What you need to do
In the entries below, find every line with "centre" and copy it.

Records from a collection
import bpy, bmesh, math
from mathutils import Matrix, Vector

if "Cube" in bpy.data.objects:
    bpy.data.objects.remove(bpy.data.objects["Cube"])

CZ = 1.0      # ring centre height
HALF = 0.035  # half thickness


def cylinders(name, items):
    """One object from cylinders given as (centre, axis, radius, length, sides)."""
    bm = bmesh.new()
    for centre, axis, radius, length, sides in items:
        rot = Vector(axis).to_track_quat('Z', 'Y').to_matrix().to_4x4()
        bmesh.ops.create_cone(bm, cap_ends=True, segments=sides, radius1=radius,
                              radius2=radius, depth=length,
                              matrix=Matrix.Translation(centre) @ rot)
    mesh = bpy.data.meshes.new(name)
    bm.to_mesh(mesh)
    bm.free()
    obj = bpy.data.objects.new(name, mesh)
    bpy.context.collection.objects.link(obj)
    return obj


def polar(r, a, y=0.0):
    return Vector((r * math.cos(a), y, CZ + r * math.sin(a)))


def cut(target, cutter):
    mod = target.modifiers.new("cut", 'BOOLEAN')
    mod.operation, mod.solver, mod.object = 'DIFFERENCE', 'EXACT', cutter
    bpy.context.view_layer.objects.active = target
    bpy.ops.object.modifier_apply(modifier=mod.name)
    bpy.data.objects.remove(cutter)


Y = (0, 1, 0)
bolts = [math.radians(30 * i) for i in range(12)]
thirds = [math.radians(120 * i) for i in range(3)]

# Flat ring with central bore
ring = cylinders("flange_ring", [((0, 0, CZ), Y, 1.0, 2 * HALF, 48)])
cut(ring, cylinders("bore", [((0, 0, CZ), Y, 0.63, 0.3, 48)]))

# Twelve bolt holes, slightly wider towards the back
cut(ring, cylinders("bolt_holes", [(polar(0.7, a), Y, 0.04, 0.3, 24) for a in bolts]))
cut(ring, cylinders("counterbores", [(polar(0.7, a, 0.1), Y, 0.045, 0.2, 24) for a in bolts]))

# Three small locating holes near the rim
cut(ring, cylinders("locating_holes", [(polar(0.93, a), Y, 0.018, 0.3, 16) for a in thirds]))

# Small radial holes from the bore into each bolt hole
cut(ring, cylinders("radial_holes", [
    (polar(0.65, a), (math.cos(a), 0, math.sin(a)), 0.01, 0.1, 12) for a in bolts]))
--
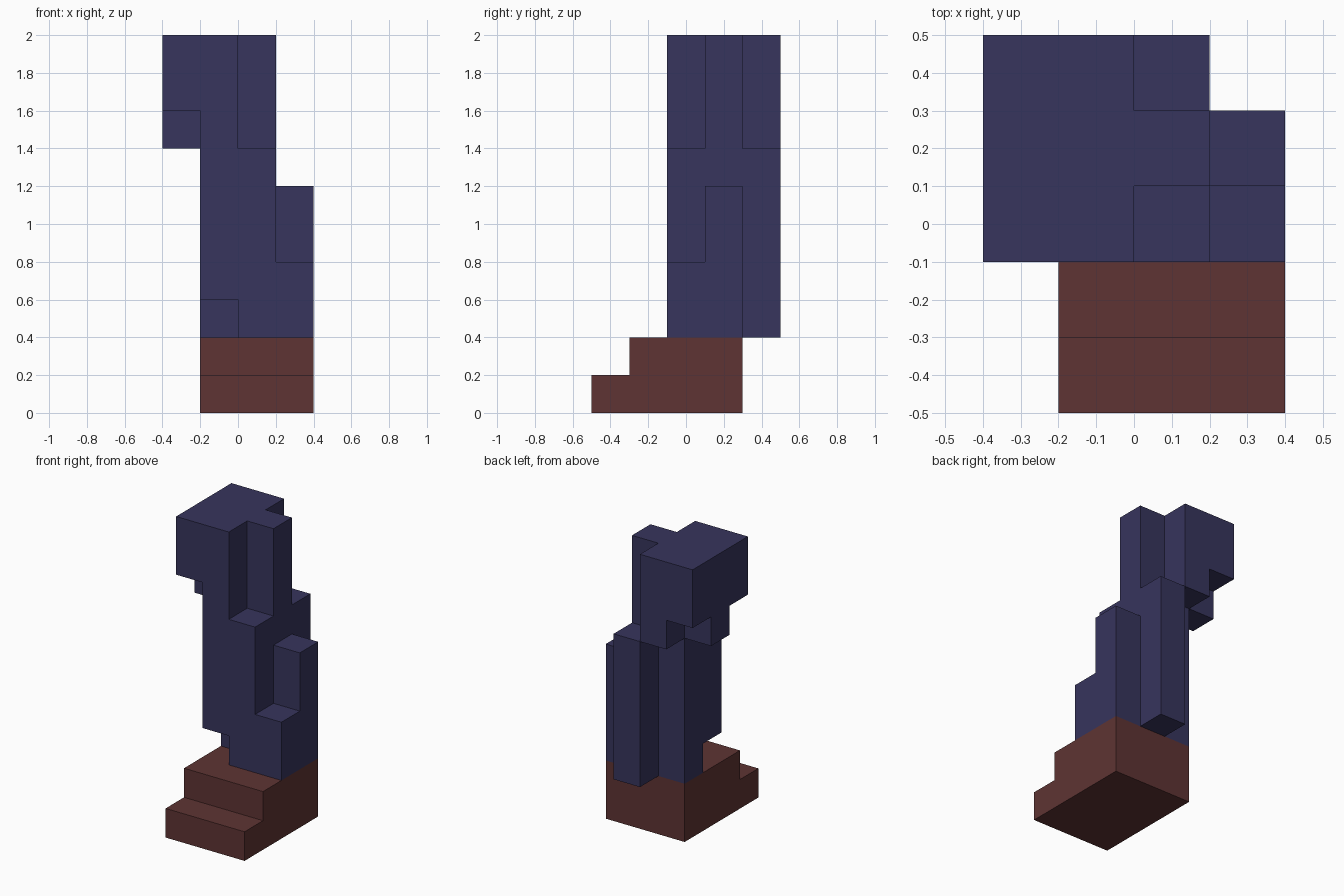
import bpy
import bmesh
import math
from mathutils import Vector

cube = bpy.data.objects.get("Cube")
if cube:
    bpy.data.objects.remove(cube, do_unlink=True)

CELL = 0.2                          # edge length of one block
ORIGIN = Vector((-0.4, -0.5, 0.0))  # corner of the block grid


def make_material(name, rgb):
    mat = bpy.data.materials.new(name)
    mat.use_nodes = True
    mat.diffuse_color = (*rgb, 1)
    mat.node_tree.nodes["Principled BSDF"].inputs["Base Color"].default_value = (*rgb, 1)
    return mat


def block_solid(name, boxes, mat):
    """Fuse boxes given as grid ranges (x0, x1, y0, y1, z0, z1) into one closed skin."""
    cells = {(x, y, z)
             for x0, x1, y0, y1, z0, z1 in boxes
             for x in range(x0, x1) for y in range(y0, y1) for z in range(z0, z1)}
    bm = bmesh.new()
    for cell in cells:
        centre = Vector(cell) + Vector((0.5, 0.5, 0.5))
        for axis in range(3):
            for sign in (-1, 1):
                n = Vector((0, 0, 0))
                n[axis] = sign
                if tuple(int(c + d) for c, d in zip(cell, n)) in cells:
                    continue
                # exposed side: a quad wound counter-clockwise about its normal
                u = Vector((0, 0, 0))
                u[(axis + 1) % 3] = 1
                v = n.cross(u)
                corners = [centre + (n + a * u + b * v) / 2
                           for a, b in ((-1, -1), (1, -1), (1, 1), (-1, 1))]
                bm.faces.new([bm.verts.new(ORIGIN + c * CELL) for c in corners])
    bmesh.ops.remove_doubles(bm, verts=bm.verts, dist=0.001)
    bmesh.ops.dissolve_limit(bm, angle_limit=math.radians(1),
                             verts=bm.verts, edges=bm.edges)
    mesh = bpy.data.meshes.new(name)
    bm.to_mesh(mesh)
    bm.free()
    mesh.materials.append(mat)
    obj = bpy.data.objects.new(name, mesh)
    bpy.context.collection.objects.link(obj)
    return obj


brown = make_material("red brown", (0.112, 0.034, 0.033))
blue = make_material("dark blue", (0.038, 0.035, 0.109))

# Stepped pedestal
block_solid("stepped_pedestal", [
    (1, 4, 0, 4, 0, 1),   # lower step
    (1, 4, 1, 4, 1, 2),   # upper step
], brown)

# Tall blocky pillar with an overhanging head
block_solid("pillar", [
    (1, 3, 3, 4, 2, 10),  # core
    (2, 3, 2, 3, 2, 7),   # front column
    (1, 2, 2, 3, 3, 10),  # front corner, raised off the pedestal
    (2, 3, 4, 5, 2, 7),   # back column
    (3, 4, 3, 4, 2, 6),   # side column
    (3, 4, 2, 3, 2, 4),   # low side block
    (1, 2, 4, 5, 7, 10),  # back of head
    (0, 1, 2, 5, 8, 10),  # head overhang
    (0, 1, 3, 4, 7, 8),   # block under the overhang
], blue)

Output below
CZ = 1.0      # ring centre height
    """One object from cylinders given as (centre, axis, radius, length, sides)."""
    for centre, axis, radius, length, sides in items:
                              matrix=Matrix.Translation(centre) @ rot)
        centre = Vector(cell) + Vector((0.5, 0.5, 0.5))
                corners = [centre + (n + a * u + b * v) / 2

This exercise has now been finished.